Pro football draft still dartboard game

Pro football draft still dartboard game

Minor league draft in pro sports seems based on wishful thinking

Over the years I’ve written a few manifestos about college sports south of the border, mostly about the workings of the National Collegiate Athletics Association, also called the NCAA. The NCAA manages college football, among other sports. Previously being a fan of NFL football, every spring the pro league conducts what is very likely the biggest non-story in sports: the college football draft.

The draft, which was again conducted this past week, includes seven rounds of player selection from the NCAA ranks onto NFL rosters, generally based on how the NFL teams performed the year previous. The worst team drafts first…thus in theory last year’s worst NFL team gets this year’s best college prospect. The second worst team gets the second best prospect and so on.

Throughout the late 1990s and early 2000s, hype surrounding the NFL college draft grew. “Inflated” might actually be a better word…inflated with hot air, as exaggeration and wishful thinking about these 22 year old college prospects exploded.

Their salaries exploded too. Despite the fact none of these young men ever played professional sports, the first round draft picks in particular could expect to sign contracts ranging from $40 million to $65 million although they’d never played a single snap in the NFL. This was mostly due to professional agents and television networks exaggerating the NCAA’s quality and NFL teams employing wishful thinking when examining prospects.

What it boils down to is that, because Player A can excel while playing against boys on the gridiron, doesn’t mean he’ll excel against men.

However, every year many NFL teams set records for draft incompetence. First round prospects in particular pocket tens of millions of dollars while performing incompetently on the field.

Take quarterback Robert Griffin III, also affectionately referred to as RG III, highly touted as a “duel-threat” scrambling QB out of Baylor. He was drafted #2 overall by the Washington Redskins in 2012 and played the 2012-13 season; he was plagued by inconsistent play and an indifferent attitude and was cut from the roster in 2015; he walked away with his four-year, $21.1 million contract with a $13.8 million signing bonus. By 2016, he was out of the NFL.
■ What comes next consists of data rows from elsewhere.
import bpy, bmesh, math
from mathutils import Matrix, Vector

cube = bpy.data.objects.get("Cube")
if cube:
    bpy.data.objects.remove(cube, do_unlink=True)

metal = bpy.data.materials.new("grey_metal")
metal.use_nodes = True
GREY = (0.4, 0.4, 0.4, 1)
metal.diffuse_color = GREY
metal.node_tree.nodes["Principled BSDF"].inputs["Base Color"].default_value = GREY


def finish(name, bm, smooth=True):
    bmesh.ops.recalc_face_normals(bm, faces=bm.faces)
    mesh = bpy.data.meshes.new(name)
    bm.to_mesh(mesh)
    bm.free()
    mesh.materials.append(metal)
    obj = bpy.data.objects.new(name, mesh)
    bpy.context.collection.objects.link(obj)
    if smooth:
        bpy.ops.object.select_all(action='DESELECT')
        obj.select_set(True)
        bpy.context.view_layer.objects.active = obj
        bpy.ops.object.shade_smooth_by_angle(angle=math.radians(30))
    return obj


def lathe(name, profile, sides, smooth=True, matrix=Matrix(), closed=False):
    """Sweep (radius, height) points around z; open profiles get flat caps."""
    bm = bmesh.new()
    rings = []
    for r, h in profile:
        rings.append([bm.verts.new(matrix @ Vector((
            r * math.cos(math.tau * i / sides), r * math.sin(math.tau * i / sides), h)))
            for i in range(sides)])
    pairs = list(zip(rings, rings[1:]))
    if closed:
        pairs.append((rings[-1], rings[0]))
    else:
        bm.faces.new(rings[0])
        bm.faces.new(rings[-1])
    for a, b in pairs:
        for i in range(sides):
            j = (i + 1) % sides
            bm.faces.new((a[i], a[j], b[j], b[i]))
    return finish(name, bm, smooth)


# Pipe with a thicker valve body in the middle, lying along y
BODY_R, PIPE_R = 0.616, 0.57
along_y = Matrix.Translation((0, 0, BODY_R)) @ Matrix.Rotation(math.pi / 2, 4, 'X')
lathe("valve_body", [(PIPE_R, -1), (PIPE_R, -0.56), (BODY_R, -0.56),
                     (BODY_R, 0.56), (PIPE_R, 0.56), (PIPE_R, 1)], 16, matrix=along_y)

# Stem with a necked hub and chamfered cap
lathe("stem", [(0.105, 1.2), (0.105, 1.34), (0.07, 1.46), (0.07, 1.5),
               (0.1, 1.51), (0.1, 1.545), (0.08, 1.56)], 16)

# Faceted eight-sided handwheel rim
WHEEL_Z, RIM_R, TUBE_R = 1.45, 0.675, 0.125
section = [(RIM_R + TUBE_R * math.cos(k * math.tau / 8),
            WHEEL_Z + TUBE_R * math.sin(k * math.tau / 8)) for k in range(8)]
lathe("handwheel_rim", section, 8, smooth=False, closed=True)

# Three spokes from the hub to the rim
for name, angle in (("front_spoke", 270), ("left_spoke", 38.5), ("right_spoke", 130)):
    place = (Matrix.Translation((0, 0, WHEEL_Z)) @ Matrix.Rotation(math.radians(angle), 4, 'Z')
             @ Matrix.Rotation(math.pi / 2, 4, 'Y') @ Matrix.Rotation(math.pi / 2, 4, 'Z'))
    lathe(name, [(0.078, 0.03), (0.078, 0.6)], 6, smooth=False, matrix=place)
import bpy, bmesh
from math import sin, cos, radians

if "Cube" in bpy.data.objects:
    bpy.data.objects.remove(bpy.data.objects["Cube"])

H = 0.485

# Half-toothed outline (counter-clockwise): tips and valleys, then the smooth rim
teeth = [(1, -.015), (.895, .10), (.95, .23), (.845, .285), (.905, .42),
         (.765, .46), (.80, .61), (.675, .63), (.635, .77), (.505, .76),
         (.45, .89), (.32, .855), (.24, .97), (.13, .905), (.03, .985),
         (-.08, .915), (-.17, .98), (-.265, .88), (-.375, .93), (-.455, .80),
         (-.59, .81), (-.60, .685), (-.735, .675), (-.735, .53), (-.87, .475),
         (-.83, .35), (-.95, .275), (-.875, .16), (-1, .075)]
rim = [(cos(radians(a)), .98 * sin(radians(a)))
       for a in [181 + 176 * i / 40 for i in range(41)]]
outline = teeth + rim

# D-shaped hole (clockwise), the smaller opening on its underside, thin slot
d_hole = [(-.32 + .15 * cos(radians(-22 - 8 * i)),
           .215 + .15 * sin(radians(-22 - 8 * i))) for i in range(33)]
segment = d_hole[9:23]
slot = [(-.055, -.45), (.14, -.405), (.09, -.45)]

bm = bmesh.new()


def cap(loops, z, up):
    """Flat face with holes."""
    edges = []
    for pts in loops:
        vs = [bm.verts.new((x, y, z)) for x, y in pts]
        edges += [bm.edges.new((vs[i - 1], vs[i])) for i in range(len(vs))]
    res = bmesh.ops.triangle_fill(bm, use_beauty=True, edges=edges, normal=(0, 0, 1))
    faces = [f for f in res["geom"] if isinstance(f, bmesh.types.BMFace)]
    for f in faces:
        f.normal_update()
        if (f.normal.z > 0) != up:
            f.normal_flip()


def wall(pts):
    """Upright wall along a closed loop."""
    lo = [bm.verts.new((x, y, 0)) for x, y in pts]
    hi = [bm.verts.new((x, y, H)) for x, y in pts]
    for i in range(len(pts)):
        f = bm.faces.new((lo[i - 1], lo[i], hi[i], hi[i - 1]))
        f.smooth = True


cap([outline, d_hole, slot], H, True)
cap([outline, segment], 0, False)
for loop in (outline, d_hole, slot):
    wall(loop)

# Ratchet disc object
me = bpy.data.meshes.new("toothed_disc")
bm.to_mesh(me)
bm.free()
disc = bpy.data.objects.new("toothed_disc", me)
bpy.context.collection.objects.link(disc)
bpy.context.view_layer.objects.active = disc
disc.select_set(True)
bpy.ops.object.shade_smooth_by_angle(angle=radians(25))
Then you can take JaMarcus Russell, another highly touted “dual threat” who made the most of his excellent run as QB at Louisiana State University (he had one good season). He was drafted first overall in 2007, which means he was perceived as the best player, by the Oakland Raiders and signed a $61 million contract with $32 million guaranteed. Over the next three years he made a reputation for fumbling and throwing interceptions and in 2010 the Raiders cut him. He walked away with his $61 million and never played another down in the NFL (he was known to also have a serious attitude problem).

Then there’s Ryan Leaf, and if you know anything about the last 20 years of NFL football, you know exactly what I’m about the say. Leaf was drafted second overall in 1998, behind only Peyton Manning, who’s a lock for the Hall of Fame. The San Diego Chargers gave Leaf a $31.25 million contract, including a guaranteed $11.25 million signing bonus. In four years in the NFL Leaf had a 48 per cent completion percentage (65 is considered acceptable) and had a TD to Interception ratio of 14-36 (a 2-1 ratio is generally considered acceptable, but not necessarily for someone drafted second overall). Leaf had a horrible attitude and was disinterested in learning how to be a better player. Leaf retired in 2001 and from 2009 on was arrested several times for burglary, theft and drug charges. On Sept. 9, 2014 he was sentenced to five years in jail.

In all three cases above, the players’ attitude problems could easily have been documented prior to them entering pro football. But at least they got their millions of dollars.

Stu Salkeld is editor of The Wetaskiwin Pipestone Flyer and writes a regular column for the newspaper.